USC Shoah Foundation Executive Director Stephen Smith was invited to speak at two events this week: the Council of American Jewish Museums (CAJM)’s annual conference and the Ararat Home of Los Angeles’s Armenian Genocide Centennial Commemoration.
CAJM’s 2015 conference, “Open Source: Jewish Museums and Collaborative Culture,” explores new models and methods of participatory programming and audience engagement in all areas of the museum industry, from exhibits to fundraising. The conference is in San Francisco March 8-10.
Smith was part of a session on Tuesday, March 10, titled “The Future of Holocaust Education,” chaired by Arielle Weininger, Chief Curator of Collections and Exhibitions at the Illinois Holocaust Museum and Education Center, and moderated by Jack Weinstein, Director of the San Francisco Bay Area office of Facing History and Ourselves. Smith was joined by Michael J. Abramowitz, director of the United States Holocaust Memorial Museum’s Levine Institute for Holocaust Education
Smith and Abramowitz considered how Holocaust interpretation and education are evolving in a changing landscape, and discussed how Holocaust museums and institutions can ensure that they remain relevant and meet the needs of diverse audiences.
In particular, Smith talked about New Dimensions in Testimony, a program currently in development with USC’s Institute for Creative Technologies (ICT) and Conscience Display in which Holocaust survivors will be recorded in 3D so they can interact with people in museums and classrooms around the world long after they’re gone. Voice recognition software will allow viewers to ask them questions about their experiences during the Holocaust and their 3D, virtual double to answer in real time.
Smith noted that high-tech educational projects must always be led by content and supported by technology – not the other way around.
On Sunday, March 15, Smith will deliver the keynote address at Ararat Home of Los Angeles’s Armenian Genocide Centennial Commemoration. Ararat Home was founded in 1949 as a safe haven for elderly Armenians in Los Angeles, many of whom are Armenian Genocide survivors. The event on Sunday will be a “celebration of life” of Ararat Home’s 11 centenarians. These remarkable individuals include Rose Garjian and Yevnigue Salibian, who were each honored by USC Shoah Foundation in 2012 and 2014, respectively.

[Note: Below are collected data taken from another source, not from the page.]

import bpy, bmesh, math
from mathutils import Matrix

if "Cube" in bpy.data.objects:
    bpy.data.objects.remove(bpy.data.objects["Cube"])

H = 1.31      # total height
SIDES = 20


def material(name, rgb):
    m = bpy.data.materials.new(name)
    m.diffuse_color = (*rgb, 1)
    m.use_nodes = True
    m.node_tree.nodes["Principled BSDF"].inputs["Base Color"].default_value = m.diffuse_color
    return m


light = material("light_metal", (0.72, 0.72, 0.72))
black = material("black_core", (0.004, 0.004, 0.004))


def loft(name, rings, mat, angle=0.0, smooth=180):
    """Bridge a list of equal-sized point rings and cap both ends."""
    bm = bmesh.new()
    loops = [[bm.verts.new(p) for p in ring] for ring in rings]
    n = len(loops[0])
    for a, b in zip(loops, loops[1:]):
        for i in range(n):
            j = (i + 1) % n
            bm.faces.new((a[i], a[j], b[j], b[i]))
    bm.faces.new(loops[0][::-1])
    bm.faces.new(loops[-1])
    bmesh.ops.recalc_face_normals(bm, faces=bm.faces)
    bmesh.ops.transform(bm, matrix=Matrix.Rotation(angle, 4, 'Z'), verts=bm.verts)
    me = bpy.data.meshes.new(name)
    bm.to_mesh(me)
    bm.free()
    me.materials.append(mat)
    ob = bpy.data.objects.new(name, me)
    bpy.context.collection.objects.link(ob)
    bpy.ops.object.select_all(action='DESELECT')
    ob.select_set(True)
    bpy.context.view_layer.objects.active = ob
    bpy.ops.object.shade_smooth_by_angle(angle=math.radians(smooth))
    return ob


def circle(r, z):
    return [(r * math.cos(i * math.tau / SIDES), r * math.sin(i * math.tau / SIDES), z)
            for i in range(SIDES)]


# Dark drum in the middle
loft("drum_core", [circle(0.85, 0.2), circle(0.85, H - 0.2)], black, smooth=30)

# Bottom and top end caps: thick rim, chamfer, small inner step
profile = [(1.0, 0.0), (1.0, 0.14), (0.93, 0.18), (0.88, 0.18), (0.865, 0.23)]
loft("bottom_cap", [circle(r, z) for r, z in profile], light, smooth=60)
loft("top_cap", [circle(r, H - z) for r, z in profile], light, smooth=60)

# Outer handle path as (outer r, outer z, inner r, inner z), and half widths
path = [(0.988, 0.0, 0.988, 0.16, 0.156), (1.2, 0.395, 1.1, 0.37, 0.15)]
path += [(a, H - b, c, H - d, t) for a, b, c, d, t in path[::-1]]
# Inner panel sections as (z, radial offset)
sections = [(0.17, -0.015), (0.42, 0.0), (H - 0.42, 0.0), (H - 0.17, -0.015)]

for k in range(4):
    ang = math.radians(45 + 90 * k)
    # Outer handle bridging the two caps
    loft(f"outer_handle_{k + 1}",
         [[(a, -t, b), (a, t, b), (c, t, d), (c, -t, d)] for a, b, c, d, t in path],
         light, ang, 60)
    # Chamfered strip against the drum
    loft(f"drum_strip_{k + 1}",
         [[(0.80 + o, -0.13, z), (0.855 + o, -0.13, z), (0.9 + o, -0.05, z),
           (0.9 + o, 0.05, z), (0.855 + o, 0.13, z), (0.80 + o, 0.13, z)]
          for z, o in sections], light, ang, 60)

In addition to Smith’s keynote, the event will include opening remarks by Gerald Papazian, Chairman of the Board of Directors of the Armenian Film Foundation, which partnered with USC Shoah Foundation on the Visual History Archive’s new Armenian Genocide Collection.